An undergrad degree and some real common sense can manage most of it. The rest, the grad and post grad types can handle since us poor undergrads aren't that smart and stuff.
I'd say you have it pretty much understood there K.!

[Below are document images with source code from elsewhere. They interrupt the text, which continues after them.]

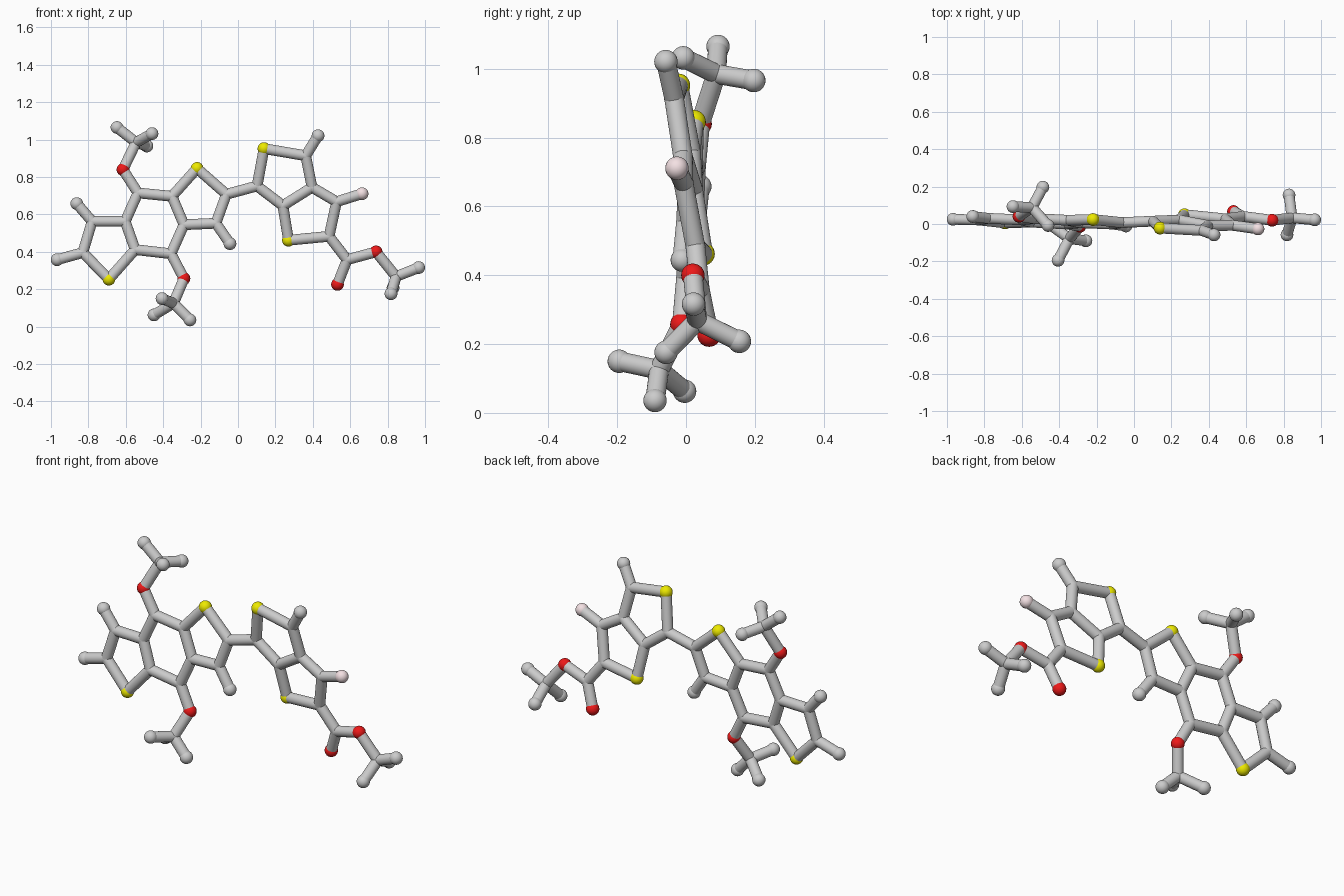
import bpy
from mathutils import Vector

if "Cube" in bpy.data.objects:
    bpy.data.objects.remove(bpy.data.objects["Cube"])

BALL, JOINT, STICK = 0.034, 0.029, 0.0285


def material(name, rgb):
    m = bpy.data.materials.new(name)
    m.diffuse_color = (*rgb, 1)
    m.use_nodes = True
    m.node_tree.nodes["Principled BSDF"].inputs["Base Color"].default_value = m.diffuse_color
    return m


# Colours for non-grey atoms; carbon and hydrogen stay grey
KINDS = {
    "S": ("sulfur_ball", BALL, material("yellow", (0.85, 0.82, 0.0))),
    "O": ("oxygen_ball", BALL, material("red", (0.85, 0.01, 0.01))),
    "F": ("fluorine_ball", BALL, material("pale_pink", (0.9, 0.75, 0.77))),
    "H": ("hydrogen_ball", BALL, None),
    "C": ("carbon_joint", JOINT, None),
}
meshes = {}


def ball(kind, pos):
    name, radius, mat = KINDS[kind]
    if kind not in meshes:
        bpy.ops.mesh.primitive_uv_sphere_add(segments=24, ring_count=16, radius=radius, location=pos)
        ob = bpy.context.object
        bpy.ops.object.shade_smooth()
        if mat:
            ob.data.materials.append(mat)
        meshes[kind] = ob.data
        ob.name = name
    else:
        ob = bpy.data.objects.new(name, meshes[kind])
        ob.location = pos
        bpy.context.collection.objects.link(ob)


def stick(a, b):
    d = b - a
    bpy.ops.mesh.primitive_cylinder_add(vertices=24, radius=STICK, depth=d.length, location=(a + b) / 2)
    ob = bpy.context.object
    ob.rotation_mode = 'QUATERNION'
    ob.rotation_quaternion = d.to_track_quat('Z', 'Y')
    ob.name = "bond_stick"
    bpy.ops.object.shade_smooth_by_angle()


# Left fused three-ring unit: (x, z), lying in one slightly tilted plane
left = {
    "H1": (-.967, .358), "C1": (-.83, .396), "C2": (-.78, .563), "H2": (-.862, .658),
    "S1": (-.69, .254), "C3": (-.55, .412), "C4": (-.603, .563), "C5": (-.535, .715),
    "O1": (-.615, .84), "C6": (-.353, .697), "S2": (-.219, .846), "C7": (-.062, .708),
    "C8": (-.118, .553), "H3": (-.043, .444), "C9": (-.289, .545), "C10": (-.358, .39),
    "O2": (-.289, .257),
}
# Right fused two-ring unit with ester branch
right = {
    "C11": (.102, .752), "S3": (.139, .952), "C12": (.362, .914), "H4": (.428, 1.021),
    "C13": (.396, .745), "C14": (.24, .647), "S4": (.27, .462), "C15": (.487, .483),
    "C16": (.527, .668), "F1": (.663, .711), "C17": (.583, .358), "O3": (.532, .226),
    "O4": (.738, .4),
}
atoms = {k: Vector((x, -.042 - .045 * x + .066 * z, z)) for k, (x, z) in left.items()}
atoms |= {k: Vector((x, .151 - .086 * x - .169 * z, z)) for k, (x, z) in right.items()}

# Bonds written as chains of atoms
chains = ["H1 C1 C2 H2", "C1 S1 C3 C4 C2", "C4 C5 O1", "C5 C6 S2 C7 C8 H3", "C8 C9 C6",
          "C9 C10 O2", "C10 C3", "C7 C11 S3 C12 H4", "C12 C13 C14 C11",
          "C14 S4 C15 C16 C13", "C16 F1", "C15 C17 O3", "C17 O4"]

# Methyl groups: oxygen they hang on, centre, three hydrogens
methyls = [
    ("O1", (-.545, .088, .985), (-.647, .093, 1.065), (-.487, .197, .966), (-.46, -.008, 1.032)),
    ("O2", (-.345, -.078, .125), (-.406, -.194, .15), (-.257, -.09, .036), (-.449, -.004, .063)),
    ("O4", (.845, .033, .268), (.966, .022, .316), (.818, -.058, .176), (.829, .155, .208)),
]
for i, (oxygen, centre, *hydrogens) in enumerate(methyls):
    c = f"C_m{i}"
    atoms[c] = Vector(centre)
    chains.append(f"{oxygen} {c}")
    for j, h in enumerate(hydrogens):
        atoms[f"H_m{i}{j}"] = Vector(h)
        chains.append(f"{c} H_m{i}{j}")

for name, pos in atoms.items():
    ball(name[0], pos)
for chain in chains:
    names = chain.split()
    for a, b in zip(names, names[1:]):
        stick(atoms[a], atoms[b])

All of my flying was as a civilian (except the 20 minutes or so of KC-135 time but I wasn't in the right service so in that respect I was still a "civilian") but I had been around airplanes since I was a small kine kid and my instruction all down the line had been intense. As a result, I was good enough that the Air Force let me fly their T-37s (and the Reserve a T-33) after which I got time in US Air's DC-9 & B737 simulators which is also kind of tough to do. Taking my total combined actual and simulator time ... about 15% - maybe more - has been in jets and a good portion of the rest wasn't in your common everyday Pipers & Cessnas. At the same time, I was taught early on to "fly the airplane, not the book" which made a huge difference. The Nervous Nellies you mentioned never learned that part so, yeah, they were in search of a farm to buy. All the degrees in the world won't help you one bit if you're stuck on top of an overcast without 1.) the knowledge of how to get down through it, and 2.) the confidence in one's self to manage it. Confidence but not overconfidence since that's a killer too.
Copy and concur, K!
Yep, and being in one that's going in that negative direction is a great way to get a handle on how to get it out of that realm!
That's why we stall and occasionally, spin one (shhhhh!). Always make the student poop himself to find himself beginning a spin, especially with the instructor in his ear: "Get out of this NOW! NOW!"
Hey, you tend to not want to do it when you've done it, and you've learned how a) to get out of it) and b..) not to do it anymore!
I was going to say, "It's always by the numbers," but, I'd say that if you never experience what happens when the numbers fall off the table, you may not live to fly much more.